EXERCISE INSTRUCTIONS:
Within the listing below, how many lines contain "bevel"? Only the number is wanted.

++++++++++

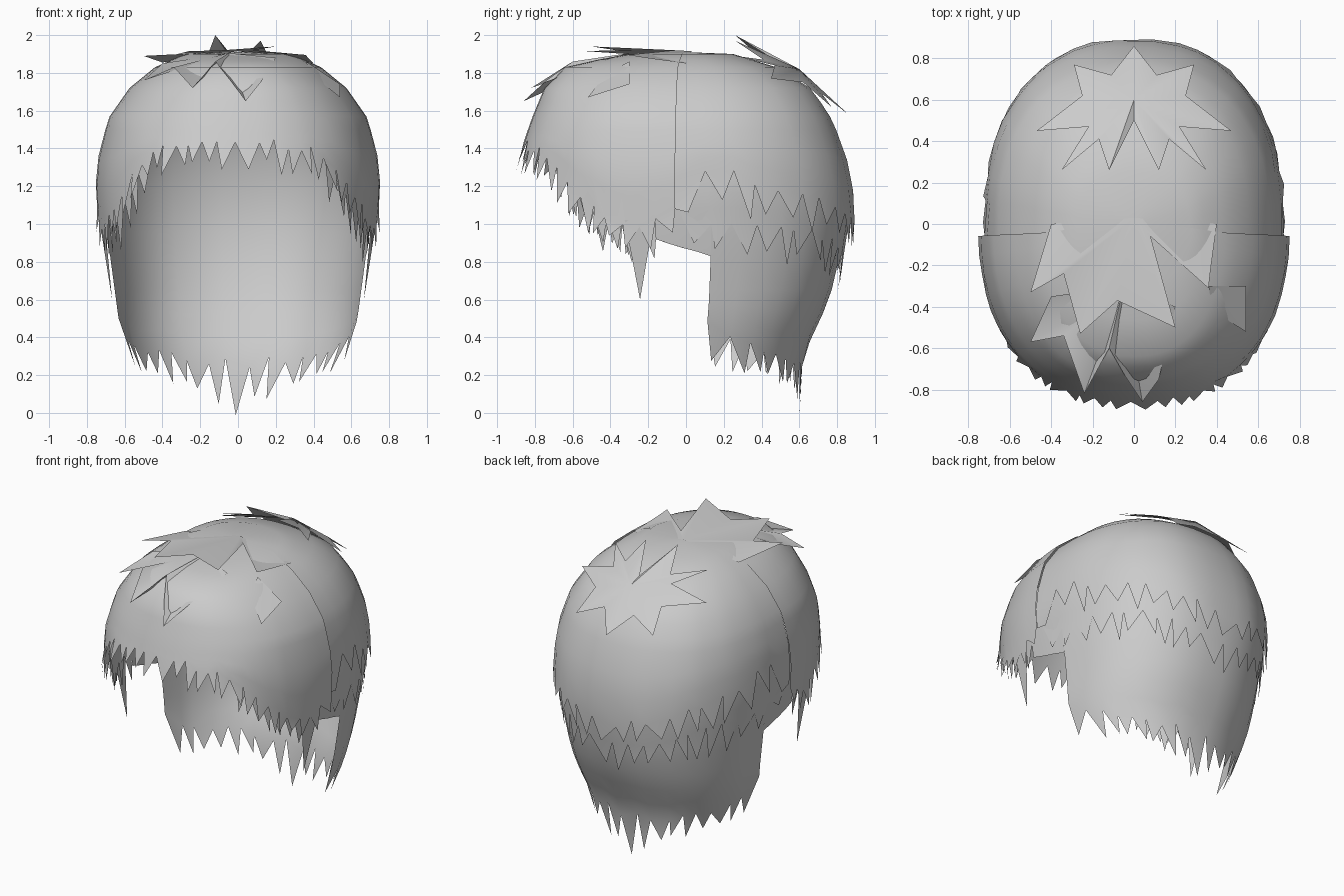
import bpy, math, random

if "Cube" in bpy.data.objects:
    bpy.data.objects.remove(bpy.data.objects["Cube"])

random.seed(4)
mat = bpy.data.materials.new("grey_hair")
mat.diffuse_color = (0.6, 0.6, 0.6, 1)
mat.use_nodes = True
mat.node_tree.nodes["Principled BSDF"].inputs["Base Color"].default_value = mat.diffuse_color

# Head-shape profiles: (height, half width / front depth / back depth)
WIDTH = [(0, .46), (.2, .55), (.35, .63), (.5, .67), (.85, .72), (1, .74), (1.2, .755), (1.4, .735),
         (1.57, .68), (1.72, .575), (1.83, .44), (1.9, .28), (1.91, 0)]
FRONT = [(0, .8), (1, .86), (1.2, .88), (1.4, .87), (1.55, .82), (1.72, .75), (1.84, .63), (1.9, .3), (1.91, 0)]
BACK = [(0, .63), (.3, .66), (.6, .81), (.8, .86), (1.05, .9), (1.25, .88), (1.43, .83), (1.6, .75),
        (1.73, .65), (1.83, .48), (1.9, .25), (1.91, 0)]


def lerp(table, v):
    if v <= table[0][0]:
        return table[0][1]
    for (a, p), (b, q) in zip(table, table[1:]):
        if v <= b:
            return p + (q - p) * (v - a) / (b - a)
    return table[-1][1]


def point(deg, z, sx=1.0, sy=1.0):
    """Point on the head; 0 degrees is the front, 90 is +x, 180 the back."""
    s, c = math.sin(math.radians(deg)), math.cos(math.radians(deg))
    depth = lerp(FRONT if c > 0 else BACK, z)
    x = math.copysign(abs(s) ** .87, s) * lerp(WIDTH, z) * sx
    y = -math.copysign(abs(c) ** .87, c) * depth * sy
    return (x, y, z)


def add_object(name, verts, faces):
    me = bpy.data.meshes.new(name)
    me.from_pydata(verts, [], faces)
    me.materials.append(mat)
    ob = bpy.data.objects.new(name, me)
    bpy.context.collection.objects.link(ob)
    bpy.ops.object.select_all(action='DESELECT')
    ob.select_set(True)
    bpy.context.view_layer.objects.active = ob
    bpy.ops.object.shade_smooth_by_angle(angle=math.radians(50))
    return ob


def hair_layer(name, a0, a1, count, levels, base, tip, sx=1.0, sy=1.0, jitter=.025, locks=(), flare=1.015):
    """Curved sheet from the top level to the base height, with a row of pointed locks below.
    base and tip are tables over the angle away from the front."""
    cols = []
    for i in range(count + 1):
        a = a0 + (a1 - a0) * i / count
        if 0 < i < count:
            a += random.uniform(-.2, .2) * (a1 - a0) / count
        cols.append(a)
    fold = lambda a: abs((a + 180) % 360 - 180)
    verts, faces, n = [], [], len(levels) + 3
    for a in cols:
        end = lerp(base, fold(a)) + random.uniform(-jitter, jitter)
        low = levels[-1]
        heights = levels + [low + (end - low) * k / 3 for k in (1, 2, 3)]
        verts += [point(a, z, sx, sy) for z in heights]
    for i in range(count):
        for k in range(n - 1):
            faces.append((i * n + k, i * n + k + 1, (i + 1) * n + k + 1, (i + 1) * n + k))
        if tip:
            a = (cols[i] + cols[i + 1]) / 2 + random.uniform(-.4, .4) * (a1 - a0) / count
            z = lerp(tip, fold(a)) + random.uniform(-1.5, 1.5) * jitter
            faces.append((i * n + n - 1, len(verts), (i + 1) * n + n - 1))
            verts.append(point(a, z, sx * flare, sy * flare))
    # longer single locks
    for a, top, z in locks:
        k = len(verts)
        verts += [point(a - 5, top, sx, sy), point(a, z, sx, sy), point(a + 5, top, sx, sy)]
        faces.append((k, k + 1, k + 2))
    return add_object(name, verts, faces)


CROWN = [1.91, 1.9, 1.87, 1.83, 1.78, 1.72, 1.65, 1.57, 1.5]

# Fringe over the forehead and temples
fringe = [(0, 1.45), (30, 1.4), (40, 1.31), (50, 1.19), (60, 1.07), (70, 1.0), (80, 1.0), (88, 1.1)]
hair_layer("fringe", -87.5, 87.5, 30, CROWN, fringe, [(a, z - .13) for a, z in fringe],
           locks=[(-76, 1.02, .6), (76, 1.02, .6)], flare=1.025)
for side, name in ((1, "right"), (-1, "left")):
    a, b = sorted((side * 38, side * 82))
    hair_layer(name + "_temple_underlayer", a, b, 7, [1.5, 1.35], fringe,
               [(t, z - .17) for t, z in fringe], .95, .96)
    # plain sheet behind the ear line
    a, b = sorted((side * 81, side * 97))
    hair_layer(name + "_ear_sheet", a, b, 4, [1.4, 1.2], [(81, .92), (97, .83)], None, .95, .94, 0)

# Back of the head in three overlapping tiers
hair_layer("back_upper_tier", 86, 274, 21, CROWN, [(86, 1.1), (92, 1.18), (96, 1.32), (105, 1.25), (140, 1.12), (180, .99)],
           [(86, 1.03), (95, 1.12), (105, 1.07), (140, .98), (180, .83)], .965, 1)
hair_layer("back_middle_tier", 88, 272, 22, [1.5, 1.25], [(86, 1.08), (100, 1.0), (140, .95), (180, .82)],
           [(86, 1.0), (100, .84), (140, .79), (180, .66)], .95, .965)
hair_layer("nape_tier", 97, 263, 17, [1.65, 1.5, 1.2, .95, .8, .65], [(96, .5), (110, .37), (140, .31), (180, .26)],
           [(96, .27), (110, .2), (140, .17), (160, .11), (180, .02)], .95, .94)


def tuft(name, centre, ring, closed):
    """Star of pointed locks fanned around a centre; ring runs anticlockwise from above."""
    n = len(ring)
    faces = [(0, i + 1, (i + 1) % n + 1) for i in range(n if closed else n - 1)]
    add_object(name, [centre] + ring, faces)


# Star tuft at the back of the crown, mirrored about x
half = [(.12, .26, 1.97), (.17, .41, 1.87), (.35, .26, 1.89), (.22, .47, 1.84), (.47, .45, 1.77),
        (.25, .62, 1.75), (.29, .77, 1.62), (.11, .72, 1.69)]
left = [(-x, y, z + (.03 if z > 1.95 else 0)) for x, y, z in reversed(half)]
tuft("crown_tuft", (0, .6, 1.82), [(0, .5, 1.85)] + half + [(0, .86, 1.58)] + left, True)

# Loose tuft swept forward over the top
tuft("top_front_tuft", (0, .03, 1.915),
     [(-.4, .0, 1.855), (-.5, -.33, 1.89), (-.34, -.24, 1.895), (-.26, -.53, 1.915), (-.08, -.37, 1.92),
      (.2, -.5, 1.94), (.08, -.06, 1.92), (.36, -.31, 1.895), (.37, -.22, 1.88), (.4, 0, 1.85)], False)
# Lower tuft above the fringe
tuft("lower_front_tuft", (-.05, -.3, 1.905),
     [(-.4, -.35, 1.85), (-.5, -.57, 1.76), (-.34, -.54, 1.83), (-.24, -.82, 1.72), (-.12, -.6, 1.86),
      (-.04, -.74, 1.76), (.04, -.86, 1.65), (.12, -.75, 1.75), (.2, -.4, 1.88)], False)
# Single lock at the right temple
tuft("right_temple_lock", (.36, -.3, 1.86), [(.38, -.42, 1.8), (.54, -.52, 1.67), (.54, -.3, 1.74)], False)
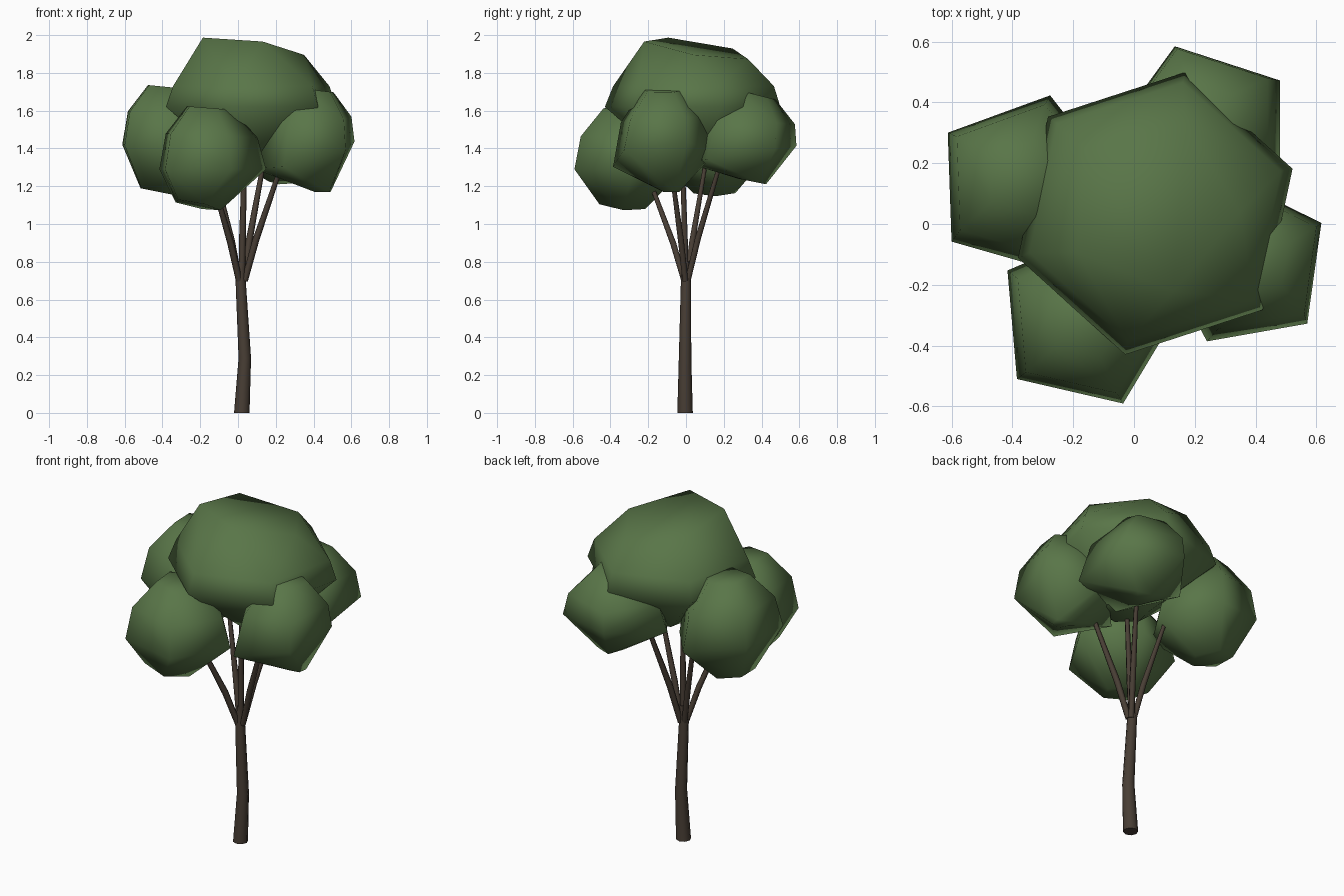
import bpy
import bmesh
import math
from mathutils import Vector

if "Cube" in bpy.data.objects:
    bpy.data.objects.remove(bpy.data.objects["Cube"], do_unlink=True)


def material(name, colour):
    mat = bpy.data.materials.new(name)
    mat.use_nodes = True
    mat.diffuse_color = colour
    mat.node_tree.nodes["Principled BSDF"].inputs["Base Color"].default_value = colour
    return mat


leaf_green = material("leaf green", (0.10, 0.18, 0.065, 1))
bark_brown = material("bark brown", (0.065, 0.048, 0.035, 1))


def finish(name, bm, mat):
    bmesh.ops.recalc_face_normals(bm, faces=bm.faces)
    mesh = bpy.data.meshes.new(name)
    bm.to_mesh(mesh)
    bm.free()
    mesh.materials.append(mat)
    bpy.context.collection.objects.link(bpy.data.objects.new(name, mesh))


def circle(radius, sides, spin=0, slope=(0, 0)):
    """Regular polygon whose height follows the slope along x and y."""
    points = []
    for k in range(sides):
        a = math.radians(spin) + math.tau * k / sides
        x, y = radius * math.cos(a), radius * math.sin(a)
        points.append(Vector((x, y, x * slope[0] + y * slope[1])))
    return points


def foliage(name, *rings):
    """Smooth faceted clump: the hull of polygons (centre, radius, sides, spin, slope)."""
    bm = bmesh.new()
    for centre, *shape in rings:
        for p in circle(*shape):
            bm.verts.new(Vector(centre) + p)
    bmesh.ops.convex_hull(bm, input=bm.verts)
    loose = [v for v in bm.verts if not v.link_faces]
    bmesh.ops.delete(bm, geom=loose, context="VERTS")
    for f in bm.faces:
        f.smooth = True
    finish(name, bm, leaf_green)


def side_clump(name, radius, spin, bottom, rim, top):
    """Five-sided clump with a small base, wide rim, shoulder and flat top."""
    base, base_scale, base_slope = bottom
    middle, rim_slope = rim
    peak, top_slope = top
    shoulder = Vector(middle).lerp(Vector(peak), 0.55)
    shoulder_slope = Vector(rim_slope).lerp(Vector(top_slope), 0.55)
    foliage(name,
            (base, radius * base_scale, 5, spin, base_slope),
            (middle, radius, 5, spin, rim_slope),
            (shoulder, radius * 0.86, 5, spin, shoulder_slope),
            (peak, radius * 0.42, 5, spin, top_slope))


def limb(name, points, radii, sides):
    """Tapered tube through the points, with flat ends."""
    bm = bmesh.new()
    pts = [Vector(p) for p in points]
    loops = []
    for i, (p, r) in enumerate(zip(pts, radii)):
        along = pts[min(i + 1, len(pts) - 1)] - pts[max(i - 1, 0)]
        if p.z == 0:
            along = Vector((0, 0, 1))
        turn = Vector((0, 0, 1)).rotation_difference(along)
        loops.append([bm.verts.new(p + turn @ q) for q in circle(r, sides)])
    for low, high in zip(loops, loops[1:]):
        for k in range(sides):
            n = (k + 1) % sides
            bm.faces.new((low[k], low[n], high[n], high[k])).smooth = True
    bm.faces.new(loops[0])
    bm.faces.new(loops[-1])
    finish(name, bm, bark_brown)


# Trunk
limb("trunk", [(0.02, -0.005, 0), (0.036, -0.005, 0.29), (0.014, 0, 0.70), (0.018, 0, 0.80)],
     [0.041, 0.033, 0.027, 0.019], 8)

# Branches fan out from the top of the trunk into each clump
branch_ends = {
    "front_branch": (-0.14, -0.20, 1.25),
    "left_branch": (0.23, -0.08, 1.31),
    "centre_branch": (0.035, -0.02, 1.40),
    "back_branch": (0.14, 0.19, 1.35),
    "right_branch": (-0.13, 0.10, 1.30),
}
for name, end in branch_ends.items():
    tip = Vector(end)
    root = Vector((0.017 + 0.08 * tip.x, 0.05 * tip.y, 0.70))
    bend = root.lerp(tip, 0.3)
    bend.z += 0.03
    limb(name, [root, bend, tip], [0.017, 0.018, 0.012], 6)

# Crown: six-sided rim under a tilted five-sided top
foliage("crown_foliage",
        ((0.10, 0.05, 1.32), 0.13, 6, 18, (0, 0)),
        ((0.07, 0.035, 1.62), 0.475, 6, 18, (0, 0)),
        ((0.07, 0.04, 1.73), 0.435, 6, 18, (0, 0)),
        ((0.06, 0.06, 1.93), 0.29, 5, 68, (-0.13, -0.16)))

# Side clumps
side_clump("front_foliage", 0.305, 5,
           ((-0.22, -0.34, 1.10), 0.42, (-0.2, -0.12)),
           ((-0.155, -0.31, 1.29), (0, 0)),
           ((-0.16, -0.32, 1.615), (-0.08, 0)))
side_clump("left_foliage", 0.285, 28,
           ((0.45, -0.08, 1.17), 0.16, (0, 0)),
           ((0.365, -0.13, 1.36), (0.25, 0.1)),
           ((0.40, -0.12, 1.71), (-0.12, 0)))
side_clump("right_foliage", 0.305, 2,
           ((-0.42, 0.15, 1.17), 0.38, (-0.2, 0)),
           ((-0.36, 0.13, 1.37), (-0.2, 0)),
           ((-0.37, 0.15, 1.725), (-0.1, 0)))
side_clump("back_foliage", 0.31, 36,
           ((0.24, 0.35, 1.225), 0.25, (0, -0.2)),
           ((0.23, 0.29, 1.37), (0, 0.15)),
           ((0.22, 0.35, 1.69), (0, -0.25)))
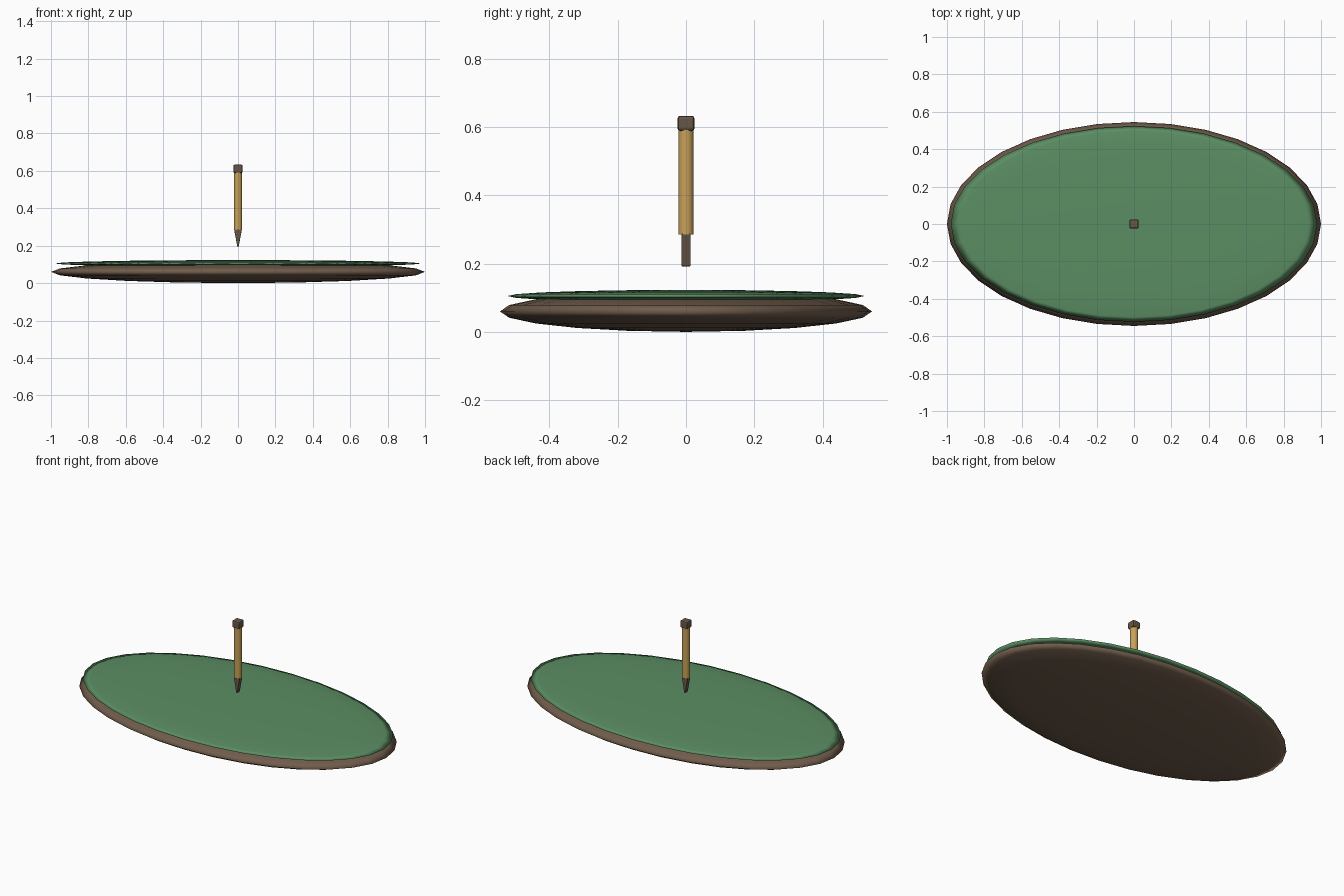
import bpy, bmesh, math

if "Cube" in bpy.data.objects:
    bpy.data.objects.remove(bpy.data.objects["Cube"])


def material(name, rgb):
    m = bpy.data.materials.new(name)
    m.diffuse_color = (*rgb, 1)
    m.use_nodes = True
    m.node_tree.nodes["Principled BSDF"].inputs["Base Color"].default_value = m.diffuse_color
    return m


WOOD = material("brown", (0.165, 0.11, 0.073))
GREEN = material("green", (0.105, 0.27, 0.125))
TAN = material("tan", (0.58, 0.36, 0.10))
DARK = material("grey brown", (0.133, 0.095, 0.062))


def finish(ob, name, mat, smooth=True):
    ob.name = name
    ob.data.materials.append(mat)
    if smooth:
        for p in ob.data.polygons:
            p.use_smooth = True
    return ob


def disc(name, z, radii, mat):
    """Strongly flattened sphere."""
    bpy.ops.mesh.primitive_uv_sphere_add(segments=32, ring_count=10, radius=1,
                                         location=(0, 0, z))
    ob = bpy.context.object
    ob.scale = radii
    bpy.ops.object.transform_apply(location=False, rotation=False, scale=True)
    return finish(ob, name, mat)


def bevel(ob, width, segments):
    mod = ob.modifiers.new("bevel", 'BEVEL')
    mod.width = width
    mod.segments = segments
    mod.limit_method = 'ANGLE'


# Oval base with a thinner oval surface sunk into its top
disc("oval_base", 0.06, (1.0, 0.545, 0.06), WOOD)
disc("oval_surface", 0.105, (0.98, 0.523, 0.018), GREEN)

# Peg shaft
bpy.ops.mesh.primitive_cylinder_add(vertices=16, radius=0.0225, depth=0.31,
                                    location=(0, 0, 0.44))
shaft = bpy.context.object
finish(shaft, "peg_shaft", TAN, False)
bpy.ops.object.shade_smooth_by_angle(angle=math.radians(35))

# Rounded block on top of the peg
bpy.ops.mesh.primitive_cube_add(size=1, location=(0, 0, 0.611))
cap = bpy.context.object
cap.scale = (0.05, 0.05, 0.044)
bpy.ops.object.transform_apply(location=False, rotation=False, scale=True)
finish(cap, "peg_cap", DARK, False)
bevel(cap, 0.008, 2)

# Wedge tip: triangle profile extruded along y
bm = bmesh.new()
profile = [(-0.021, 0.288), (0.021, 0.288), (0.003, 0.192), (-0.003, 0.192)]
face = bm.faces.new([bm.verts.new((x, -0.0135, z)) for x, z in profile])
out = bmesh.ops.extrude_face_region(bm, geom=[face])
moved = [v for v in out["geom"] if isinstance(v, bmesh.types.BMVert)]
bmesh.ops.translate(bm, verts=moved, vec=(0, 0.027, 0))
bmesh.ops.recalc_face_normals(bm, faces=bm.faces)
mesh = bpy.data.meshes.new("peg_tip")
bm.to_mesh(mesh)
bm.free()
tip = bpy.data.objects.new("peg_tip", mesh)
bpy.context.collection.objects.link(tip)
finish(tip, "peg_tip", DARK, False)
bevel(tip, 0.0025, 2)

++++++++++

TASK OUTPUT:
4